Jack Barber Design & Technology

01947 878108 info@jackbarber.co.uk

How I'm Implementing Responsive Design Techniques

I've been building 'responsive' websites for a while now.  However, I've always been too concerned with the ever-present 'am I getting this right?' question to write about it.  However, seeing a an article about how the big-names in the world of website design are still working it out, I thought it was about time I explained a little about my responsive design processes.

But firstly, what is responsive design?

Basically, responsive design is the name given to a web design approach which aims to give the best viewing experience.  A website designed to be responsive will automatically alter its layout and styling to make the most efficient use of the screen it is being viewed on.

My approach - design
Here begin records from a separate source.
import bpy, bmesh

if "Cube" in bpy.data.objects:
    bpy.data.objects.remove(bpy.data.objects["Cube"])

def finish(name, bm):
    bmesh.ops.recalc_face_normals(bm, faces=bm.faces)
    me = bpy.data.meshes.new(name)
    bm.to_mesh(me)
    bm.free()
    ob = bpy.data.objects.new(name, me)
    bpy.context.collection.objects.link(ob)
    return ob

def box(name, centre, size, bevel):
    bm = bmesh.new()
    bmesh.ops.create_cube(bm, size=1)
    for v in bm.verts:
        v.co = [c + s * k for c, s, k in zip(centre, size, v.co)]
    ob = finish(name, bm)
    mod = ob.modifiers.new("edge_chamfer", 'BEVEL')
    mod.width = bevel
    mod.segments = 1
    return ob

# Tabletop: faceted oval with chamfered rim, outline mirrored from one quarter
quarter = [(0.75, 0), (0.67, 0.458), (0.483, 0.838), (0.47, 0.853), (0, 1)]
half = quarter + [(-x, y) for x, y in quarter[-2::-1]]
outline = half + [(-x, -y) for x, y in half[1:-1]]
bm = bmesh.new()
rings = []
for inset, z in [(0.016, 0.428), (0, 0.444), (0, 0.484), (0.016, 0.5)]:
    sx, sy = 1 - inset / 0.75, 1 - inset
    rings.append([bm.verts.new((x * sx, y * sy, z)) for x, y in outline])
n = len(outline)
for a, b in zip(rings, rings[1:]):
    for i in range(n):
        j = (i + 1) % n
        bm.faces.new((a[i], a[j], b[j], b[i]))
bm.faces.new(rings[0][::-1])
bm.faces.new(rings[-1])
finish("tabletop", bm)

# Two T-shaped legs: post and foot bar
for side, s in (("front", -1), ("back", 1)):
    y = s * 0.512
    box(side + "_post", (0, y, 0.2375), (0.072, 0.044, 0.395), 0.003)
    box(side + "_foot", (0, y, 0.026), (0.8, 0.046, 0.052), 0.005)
Over the years I've used many different tools to create designs for websites.  Before I started designing responsively I used Photoshop (and before that GIMP) for just about everything.  The thing with responsive design is that you don't know how big the screen on which your design is being viewed on is. 

This posed a bit of a problem for me using Photoshop, where designs are created at specific pixel sizes.  So last year I moved over to Illustrator, Adobe's vector based design packages.

The discussion on what tool is best for website design will rumble on for ever, I imagine.  The fact is, as most designers are beginning to see, that there is no 'right' tool.  Use whatever suits your workflow best.  At the moment, for me, that tool is Illustrator.